D.C. Could Rename Two Streets After Pro-Democracy Causes | WAMU 88.5 - American University Radio

WAMU 88.5 : News

Filed Under:

D.C. Could Rename Two Streets After Pro-Democracy Causes

The D.C. Council is considering two bills that would symbolically rename two streets — one for a Chinese dissident and the other for the city's fight for voting representation in Congress.

The first bill would rename a portion of International Place NW, which runs in front of the Chinese Embassy, after Nobel Peace Prize laureate Liu Xiaobo, who took part in the 1989 protests in Tiananmen Square and in 2009 was sentenced to 11 years in prison for allegedly attempting to subvert the country's government.

The renaming was called for by 13 members of Congress in May, and the legislators asked the D.C. Council to adopt the bill in the spirit of partnership. (The street is located on federal property.) In the 1980s, the U.S. Senate renamed a portion of 16th Street NW in front of the Soviet Embassy "No. 1 Andrei Sakharov Plaza," after the dissident.

"There are times when the naming of a street, even symbolically, can advance the cause of human rights in the world," said Council Chairman Phil Mendelson during the introduction of the bill.

According to Reuters, in May the Chinese Foreign Ministry called the proposed move "provocative and ignorant behavior."

Mendelson also introduced a bill that would rename First Street NE and First Street SE between Independence and Constitution avenues — which flank the U.S. Capitol — "D.C. No Taxation Without Representation Way."

"I think that it's important that this measure is being introduced at the same time as the last measure, because if we're going to be talking about human rights, then we should use that opportunity to remind citizens that the citizens of the District of Columbia do not have the same rights and privileges as do all the other citizens of the United States of America," said Mendelson.

In 2008, the D.C. Council attempted to rename South Capitol Street in front of Nationals Park "Taxation Without Representation Street," and in 2011 the Council debated renaming a portion of Pennsylvania Avenue NW to recognize the city's fight for statehood.

NPR

Picasso, Nazis And A Daring Escape In 'My Grandfather's Gallery'

As a little girl, Anne Sinclair knew Pablo Picasso.

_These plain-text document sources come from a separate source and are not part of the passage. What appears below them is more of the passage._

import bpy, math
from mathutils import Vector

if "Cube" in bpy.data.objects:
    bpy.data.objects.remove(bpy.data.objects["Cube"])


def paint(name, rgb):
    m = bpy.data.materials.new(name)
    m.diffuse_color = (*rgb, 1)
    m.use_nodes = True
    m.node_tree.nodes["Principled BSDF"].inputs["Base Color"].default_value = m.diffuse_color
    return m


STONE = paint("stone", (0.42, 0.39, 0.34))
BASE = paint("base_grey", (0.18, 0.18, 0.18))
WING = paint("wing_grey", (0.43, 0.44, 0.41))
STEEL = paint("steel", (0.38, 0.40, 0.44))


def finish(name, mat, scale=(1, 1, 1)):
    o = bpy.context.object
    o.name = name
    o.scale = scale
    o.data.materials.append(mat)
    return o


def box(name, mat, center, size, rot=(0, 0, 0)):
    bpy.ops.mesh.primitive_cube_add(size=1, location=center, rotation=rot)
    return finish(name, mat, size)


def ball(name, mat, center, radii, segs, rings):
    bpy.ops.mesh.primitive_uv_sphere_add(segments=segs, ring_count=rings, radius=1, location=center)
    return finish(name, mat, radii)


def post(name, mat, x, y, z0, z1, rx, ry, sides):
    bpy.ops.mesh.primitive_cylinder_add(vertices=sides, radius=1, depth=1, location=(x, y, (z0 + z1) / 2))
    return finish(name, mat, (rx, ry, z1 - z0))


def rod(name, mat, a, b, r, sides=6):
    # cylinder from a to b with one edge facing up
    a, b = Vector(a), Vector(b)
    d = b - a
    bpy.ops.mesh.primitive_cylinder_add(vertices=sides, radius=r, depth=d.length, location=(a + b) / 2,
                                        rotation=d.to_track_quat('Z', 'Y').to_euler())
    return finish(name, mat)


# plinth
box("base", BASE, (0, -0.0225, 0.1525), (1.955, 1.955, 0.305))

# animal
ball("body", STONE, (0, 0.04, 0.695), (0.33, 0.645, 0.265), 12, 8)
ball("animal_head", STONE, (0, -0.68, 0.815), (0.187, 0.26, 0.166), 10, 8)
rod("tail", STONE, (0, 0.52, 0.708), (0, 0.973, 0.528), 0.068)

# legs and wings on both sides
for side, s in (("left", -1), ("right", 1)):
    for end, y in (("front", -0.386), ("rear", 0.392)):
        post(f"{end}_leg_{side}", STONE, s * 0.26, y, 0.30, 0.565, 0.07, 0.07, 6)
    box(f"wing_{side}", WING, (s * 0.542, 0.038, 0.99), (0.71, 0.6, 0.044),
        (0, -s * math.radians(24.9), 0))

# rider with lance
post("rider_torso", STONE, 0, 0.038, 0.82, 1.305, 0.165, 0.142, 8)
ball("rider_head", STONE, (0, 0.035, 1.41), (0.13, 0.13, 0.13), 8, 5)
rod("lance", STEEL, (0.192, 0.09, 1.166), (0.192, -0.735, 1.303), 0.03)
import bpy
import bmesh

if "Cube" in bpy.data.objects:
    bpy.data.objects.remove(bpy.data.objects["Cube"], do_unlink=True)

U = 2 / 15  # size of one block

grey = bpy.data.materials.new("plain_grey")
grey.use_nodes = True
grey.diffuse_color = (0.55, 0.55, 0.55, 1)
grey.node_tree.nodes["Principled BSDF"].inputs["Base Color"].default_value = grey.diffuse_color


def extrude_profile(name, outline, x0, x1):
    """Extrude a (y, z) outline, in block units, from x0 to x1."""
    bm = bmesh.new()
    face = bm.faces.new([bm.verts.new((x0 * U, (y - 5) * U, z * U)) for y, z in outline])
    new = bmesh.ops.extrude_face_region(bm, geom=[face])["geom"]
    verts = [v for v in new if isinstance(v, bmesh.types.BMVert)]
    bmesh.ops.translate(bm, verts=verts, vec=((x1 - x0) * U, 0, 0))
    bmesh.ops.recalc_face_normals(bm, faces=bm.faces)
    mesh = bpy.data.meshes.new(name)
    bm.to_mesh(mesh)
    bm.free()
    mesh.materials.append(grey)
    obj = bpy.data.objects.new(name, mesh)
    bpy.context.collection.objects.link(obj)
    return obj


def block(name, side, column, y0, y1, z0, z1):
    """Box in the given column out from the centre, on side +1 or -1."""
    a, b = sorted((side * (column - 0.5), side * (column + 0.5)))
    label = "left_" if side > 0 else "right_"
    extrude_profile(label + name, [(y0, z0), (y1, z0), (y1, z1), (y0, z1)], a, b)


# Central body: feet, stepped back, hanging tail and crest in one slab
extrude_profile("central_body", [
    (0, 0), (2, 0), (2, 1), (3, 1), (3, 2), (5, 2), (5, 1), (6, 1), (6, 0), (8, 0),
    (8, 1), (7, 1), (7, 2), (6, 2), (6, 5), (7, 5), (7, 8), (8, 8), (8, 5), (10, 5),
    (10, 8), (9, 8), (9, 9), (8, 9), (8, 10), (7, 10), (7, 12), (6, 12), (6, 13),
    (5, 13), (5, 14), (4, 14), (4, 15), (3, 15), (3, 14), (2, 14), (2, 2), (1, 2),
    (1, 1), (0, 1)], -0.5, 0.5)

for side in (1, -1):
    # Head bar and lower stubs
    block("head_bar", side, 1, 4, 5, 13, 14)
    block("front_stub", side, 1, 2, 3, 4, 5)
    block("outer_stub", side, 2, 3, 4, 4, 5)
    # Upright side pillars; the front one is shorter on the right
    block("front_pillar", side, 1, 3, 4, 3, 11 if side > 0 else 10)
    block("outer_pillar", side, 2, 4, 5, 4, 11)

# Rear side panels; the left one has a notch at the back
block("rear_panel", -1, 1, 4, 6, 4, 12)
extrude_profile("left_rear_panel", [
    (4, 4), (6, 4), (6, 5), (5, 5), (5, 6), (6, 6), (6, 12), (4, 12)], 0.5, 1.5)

She talks with NPR's Scott Simon about why she didn't want the master to paint her picture, and her new memoir, My Grandfather's Gallery.
NPR

Syrup Induces Pumpkin-Spiced Fever Dreams

Hugh Merwin, an editor at Grub Street, bought a 63-ounce jug of pumpkin spice syrup and put it in just about everything he ate for four days. As he tells NPR's Scott Simon, it did not go well.
NPR

Texas Gubernatorial Candidates Go The Border To Court Voters

Republicans have won every statewide office in Texas for 20 years, but the growing Hispanic population tends to vote Democrat, and the GOP's survival may depend on recruiting Hispanic supporters.
NPR

Tech Week: Smartphone Privacy, Cyberstalking, Alibaba's Big Debut

Chinese e-commerce giant Alibaba makes the biggest debut on the NYSE ever. The details, and the other tech stories that piqued our interest, are in this week's roundup.

Leave a Comment

Help keep the conversation civil. Please refer to our Terms of Use and Code of Conduct before posting your comments.